About this task: The required output is every entry below, copied exactly.
*** Listed entries ***
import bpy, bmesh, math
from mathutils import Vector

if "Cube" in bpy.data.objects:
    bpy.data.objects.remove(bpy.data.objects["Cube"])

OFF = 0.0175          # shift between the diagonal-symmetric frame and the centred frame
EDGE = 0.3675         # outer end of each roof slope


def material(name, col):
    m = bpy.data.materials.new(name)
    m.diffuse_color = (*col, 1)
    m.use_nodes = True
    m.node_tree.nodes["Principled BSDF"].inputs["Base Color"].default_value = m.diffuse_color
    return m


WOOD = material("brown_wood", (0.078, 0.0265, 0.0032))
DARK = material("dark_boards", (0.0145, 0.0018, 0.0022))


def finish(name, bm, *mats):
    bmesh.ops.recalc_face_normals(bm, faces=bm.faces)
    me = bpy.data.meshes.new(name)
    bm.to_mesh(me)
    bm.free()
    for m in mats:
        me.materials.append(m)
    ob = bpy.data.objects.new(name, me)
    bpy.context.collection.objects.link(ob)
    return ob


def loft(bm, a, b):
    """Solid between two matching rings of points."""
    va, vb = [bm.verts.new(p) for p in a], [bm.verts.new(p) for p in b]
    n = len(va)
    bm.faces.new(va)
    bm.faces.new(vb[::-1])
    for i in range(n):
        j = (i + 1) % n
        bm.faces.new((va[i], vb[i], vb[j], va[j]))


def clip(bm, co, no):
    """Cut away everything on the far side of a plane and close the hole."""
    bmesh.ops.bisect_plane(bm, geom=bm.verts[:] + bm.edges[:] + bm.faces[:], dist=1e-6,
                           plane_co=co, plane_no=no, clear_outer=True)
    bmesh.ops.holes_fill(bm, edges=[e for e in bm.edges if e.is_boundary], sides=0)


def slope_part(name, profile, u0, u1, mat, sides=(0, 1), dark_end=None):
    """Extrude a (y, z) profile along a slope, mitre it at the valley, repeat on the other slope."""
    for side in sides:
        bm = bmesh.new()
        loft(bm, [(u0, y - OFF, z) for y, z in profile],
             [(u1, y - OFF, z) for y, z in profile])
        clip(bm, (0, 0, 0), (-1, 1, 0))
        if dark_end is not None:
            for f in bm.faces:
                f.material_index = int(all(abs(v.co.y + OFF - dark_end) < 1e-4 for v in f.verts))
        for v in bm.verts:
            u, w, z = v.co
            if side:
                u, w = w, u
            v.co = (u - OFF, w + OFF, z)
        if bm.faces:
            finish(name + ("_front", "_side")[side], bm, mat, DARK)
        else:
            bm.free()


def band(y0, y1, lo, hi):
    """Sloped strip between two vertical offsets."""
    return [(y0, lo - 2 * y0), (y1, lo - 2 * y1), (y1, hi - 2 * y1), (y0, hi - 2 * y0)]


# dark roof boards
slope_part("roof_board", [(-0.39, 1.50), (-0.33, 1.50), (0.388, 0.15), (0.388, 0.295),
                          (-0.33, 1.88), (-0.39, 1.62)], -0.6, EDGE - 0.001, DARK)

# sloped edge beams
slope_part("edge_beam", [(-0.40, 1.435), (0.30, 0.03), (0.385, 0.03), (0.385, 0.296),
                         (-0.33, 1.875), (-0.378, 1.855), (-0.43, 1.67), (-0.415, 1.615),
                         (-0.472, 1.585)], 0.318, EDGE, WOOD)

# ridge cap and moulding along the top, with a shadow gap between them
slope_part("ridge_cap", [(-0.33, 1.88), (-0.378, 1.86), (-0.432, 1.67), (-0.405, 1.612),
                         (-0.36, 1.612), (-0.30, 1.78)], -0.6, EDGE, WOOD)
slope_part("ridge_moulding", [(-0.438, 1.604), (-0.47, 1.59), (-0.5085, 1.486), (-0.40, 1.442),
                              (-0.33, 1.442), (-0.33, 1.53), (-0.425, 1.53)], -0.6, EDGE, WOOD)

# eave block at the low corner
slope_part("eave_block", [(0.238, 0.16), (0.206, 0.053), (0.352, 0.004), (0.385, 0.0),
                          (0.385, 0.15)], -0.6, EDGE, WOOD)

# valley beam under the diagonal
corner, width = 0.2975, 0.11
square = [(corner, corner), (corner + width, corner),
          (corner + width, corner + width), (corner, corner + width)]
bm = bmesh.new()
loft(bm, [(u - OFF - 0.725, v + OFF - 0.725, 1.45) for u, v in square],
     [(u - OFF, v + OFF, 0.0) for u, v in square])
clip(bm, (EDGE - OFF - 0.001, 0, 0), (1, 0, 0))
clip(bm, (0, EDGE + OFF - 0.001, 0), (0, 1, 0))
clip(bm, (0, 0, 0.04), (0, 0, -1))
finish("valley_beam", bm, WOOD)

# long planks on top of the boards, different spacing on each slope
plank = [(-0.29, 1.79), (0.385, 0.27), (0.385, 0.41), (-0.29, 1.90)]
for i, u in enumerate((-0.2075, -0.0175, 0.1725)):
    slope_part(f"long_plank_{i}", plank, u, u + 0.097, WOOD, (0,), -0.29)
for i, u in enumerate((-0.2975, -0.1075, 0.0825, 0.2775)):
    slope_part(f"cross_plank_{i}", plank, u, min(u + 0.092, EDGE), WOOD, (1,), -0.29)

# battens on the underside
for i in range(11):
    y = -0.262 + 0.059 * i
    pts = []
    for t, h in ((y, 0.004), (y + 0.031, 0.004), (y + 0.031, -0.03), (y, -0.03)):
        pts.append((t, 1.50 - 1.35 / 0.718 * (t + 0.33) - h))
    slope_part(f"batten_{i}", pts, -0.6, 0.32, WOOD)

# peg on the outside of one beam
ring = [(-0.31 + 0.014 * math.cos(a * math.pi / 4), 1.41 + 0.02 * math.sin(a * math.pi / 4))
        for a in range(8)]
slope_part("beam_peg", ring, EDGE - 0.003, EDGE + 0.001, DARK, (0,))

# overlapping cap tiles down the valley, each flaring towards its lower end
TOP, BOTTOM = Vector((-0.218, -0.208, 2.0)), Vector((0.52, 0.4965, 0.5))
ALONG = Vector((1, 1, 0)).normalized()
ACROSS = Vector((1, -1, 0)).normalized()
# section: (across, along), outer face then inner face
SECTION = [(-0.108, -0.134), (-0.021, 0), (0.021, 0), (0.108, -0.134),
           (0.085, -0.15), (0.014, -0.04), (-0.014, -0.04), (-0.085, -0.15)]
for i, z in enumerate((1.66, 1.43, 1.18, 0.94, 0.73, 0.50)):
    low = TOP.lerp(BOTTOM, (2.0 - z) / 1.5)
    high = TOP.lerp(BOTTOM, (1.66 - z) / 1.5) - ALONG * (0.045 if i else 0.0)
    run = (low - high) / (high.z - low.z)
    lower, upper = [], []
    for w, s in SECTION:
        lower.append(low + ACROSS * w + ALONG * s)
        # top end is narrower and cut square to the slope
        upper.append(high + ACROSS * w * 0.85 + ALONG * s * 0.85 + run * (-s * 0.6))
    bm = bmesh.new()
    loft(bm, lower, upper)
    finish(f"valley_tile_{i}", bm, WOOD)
*** End of Listed entries ***
Result of this exercise:
import bpy, bmesh, math
from mathutils import Vector

if "Cube" in bpy.data.objects:
    bpy.data.objects.remove(bpy.data.objects["Cube"])

OFF = 0.0175          # shift between the diagonal-symmetric frame and the centred frame
EDGE = 0.3675         # outer end of each roof slope


def material(name, col):
    m = bpy.data.materials.new(name)
    m.diffuse_color = (*col, 1)
    m.use_nodes = True
    m.node_tree.nodes["Principled BSDF"].inputs["Base Color"].default_value = m.diffuse_color
    return m


WOOD = material("brown_wood", (0.078, 0.0265, 0.0032))
DARK = material("dark_boards", (0.0145, 0.0018, 0.0022))


def finish(name, bm, *mats):
    bmesh.ops.recalc_face_normals(bm, faces=bm.faces)
    me = bpy.data.meshes.new(name)
    bm.to_mesh(me)
    bm.free()
    for m in mats:
        me.materials.append(m)
    ob = bpy.data.objects.new(name, me)
    bpy.context.collection.objects.link(ob)
    return ob


def loft(bm, a, b):
    """Solid between two matching rings of points."""
    va, vb = [bm.verts.new(p) for p in a], [bm.verts.new(p) for p in b]
    n = len(va)
    bm.faces.new(va)
    bm.faces.new(vb[::-1])
    for i in range(n):
        j = (i + 1) % n
        bm.faces.new((va[i], vb[i], vb[j], va[j]))


def clip(bm, co, no):
    """Cut away everything on the far side of a plane and close the hole."""
    bmesh.ops.bisect_plane(bm, geom=bm.verts[:] + bm.edges[:] + bm.faces[:], dist=1e-6,
                           plane_co=co, plane_no=no, clear_outer=True)
    bmesh.ops.holes_fill(bm, edges=[e for e in bm.edges if e.is_boundary], sides=0)


def slope_part(name, profile, u0, u1, mat, sides=(0, 1), dark_end=None):
    """Extrude a (y, z) profile along a slope, mitre it at the valley, repeat on the other slope."""
    for side in sides:
        bm = bmesh.new()
        loft(bm, [(u0, y - OFF, z) for y, z in profile],
             [(u1, y - OFF, z) for y, z in profile])
        clip(bm, (0, 0, 0), (-1, 1, 0))
        if dark_end is not None:
            for f in bm.faces:
                f.material_index = int(all(abs(v.co.y + OFF - dark_end) < 1e-4 for v in f.verts))
        for v in bm.verts:
            u, w, z = v.co
            if side:
                u, w = w, u
            v.co = (u - OFF, w + OFF, z)
        if bm.faces:
            finish(name + ("_front", "_side")[side], bm, mat, DARK)
        else:
            bm.free()


def band(y0, y1, lo, hi):
    """Sloped strip between two vertical offsets."""
    return [(y0, lo - 2 * y0), (y1, lo - 2 * y1), (y1, hi - 2 * y1), (y0, hi - 2 * y0)]


# dark roof boards
slope_part("roof_board", [(-0.39, 1.50), (-0.33, 1.50), (0.388, 0.15), (0.388, 0.295),
                          (-0.33, 1.88), (-0.39, 1.62)], -0.6, EDGE - 0.001, DARK)

# sloped edge beams
slope_part("edge_beam", [(-0.40, 1.435), (0.30, 0.03), (0.385, 0.03), (0.385, 0.296),
                         (-0.33, 1.875), (-0.378, 1.855), (-0.43, 1.67), (-0.415, 1.615),
                         (-0.472, 1.585)], 0.318, EDGE, WOOD)

# ridge cap and moulding along the top, with a shadow gap between them
slope_part("ridge_cap", [(-0.33, 1.88), (-0.378, 1.86), (-0.432, 1.67), (-0.405, 1.612),
                         (-0.36, 1.612), (-0.30, 1.78)], -0.6, EDGE, WOOD)
slope_part("ridge_moulding", [(-0.438, 1.604), (-0.47, 1.59), (-0.5085, 1.486), (-0.40, 1.442),
                              (-0.33, 1.442), (-0.33, 1.53), (-0.425, 1.53)], -0.6, EDGE, WOOD)

# eave block at the low corner
slope_part("eave_block", [(0.238, 0.16), (0.206, 0.053), (0.352, 0.004), (0.385, 0.0),
                          (0.385, 0.15)], -0.6, EDGE, WOOD)

# valley beam under the diagonal
corner, width = 0.2975, 0.11
square = [(corner, corner), (corner + width, corner),
          (corner + width, corner + width), (corner, corner + width)]
bm = bmesh.new()
loft(bm, [(u - OFF - 0.725, v + OFF - 0.725, 1.45) for u, v in square],
     [(u - OFF, v + OFF, 0.0) for u, v in square])
clip(bm, (EDGE - OFF - 0.001, 0, 0), (1, 0, 0))
clip(bm, (0, EDGE + OFF - 0.001, 0), (0, 1, 0))
clip(bm, (0, 0, 0.04), (0, 0, -1))
finish("valley_beam", bm, WOOD)

# long planks on top of the boards, different spacing on each slope
plank = [(-0.29, 1.79), (0.385, 0.27), (0.385, 0.41), (-0.29, 1.90)]
for i, u in enumerate((-0.2075, -0.0175, 0.1725)):
    slope_part(f"long_plank_{i}", plank, u, u + 0.097, WOOD, (0,), -0.29)
for i, u in enumerate((-0.2975, -0.1075, 0.0825, 0.2775)):
    slope_part(f"cross_plank_{i}", plank, u, min(u + 0.092, EDGE), WOOD, (1,), -0.29)

# battens on the underside
for i in range(11):
    y = -0.262 + 0.059 * i
    pts = []
    for t, h in ((y, 0.004), (y + 0.031, 0.004), (y + 0.031, -0.03), (y, -0.03)):
        pts.append((t, 1.50 - 1.35 / 0.718 * (t + 0.33) - h))
    slope_part(f"batten_{i}", pts, -0.6, 0.32, WOOD)

# peg on the outside of one beam
ring = [(-0.31 + 0.014 * math.cos(a * math.pi / 4), 1.41 + 0.02 * math.sin(a * math.pi / 4))
        for a in range(8)]
slope_part("beam_peg", ring, EDGE - 0.003, EDGE + 0.001, DARK, (0,))

# overlapping cap tiles down the valley, each flaring towards its lower end
TOP, BOTTOM = Vector((-0.218, -0.208, 2.0)), Vector((0.52, 0.4965, 0.5))
ALONG = Vector((1, 1, 0)).normalized()
ACROSS = Vector((1, -1, 0)).normalized()
# section: (across, along), outer face then inner face
SECTION = [(-0.108, -0.134), (-0.021, 0), (0.021, 0), (0.108, -0.134),
           (0.085, -0.15), (0.014, -0.04), (-0.014, -0.04), (-0.085, -0.15)]
for i, z in enumerate((1.66, 1.43, 1.18, 0.94, 0.73, 0.50)):
    low = TOP.lerp(BOTTOM, (2.0 - z) / 1.5)
    high = TOP.lerp(BOTTOM, (1.66 - z) / 1.5) - ALONG * (0.045 if i else 0.0)
    run = (low - high) / (high.z - low.z)
    lower, upper = [], []
    for w, s in SECTION:
        lower.append(low + ACROSS * w + ALONG * s)
        # top end is narrower and cut square to the slope
        upper.append(high + ACROSS * w * 0.85 + ALONG * s * 0.85 + run * (-s * 0.6))
    bm = bmesh.new()
    loft(bm, lower, upper)
    finish(f"valley_tile_{i}", bm, WOOD)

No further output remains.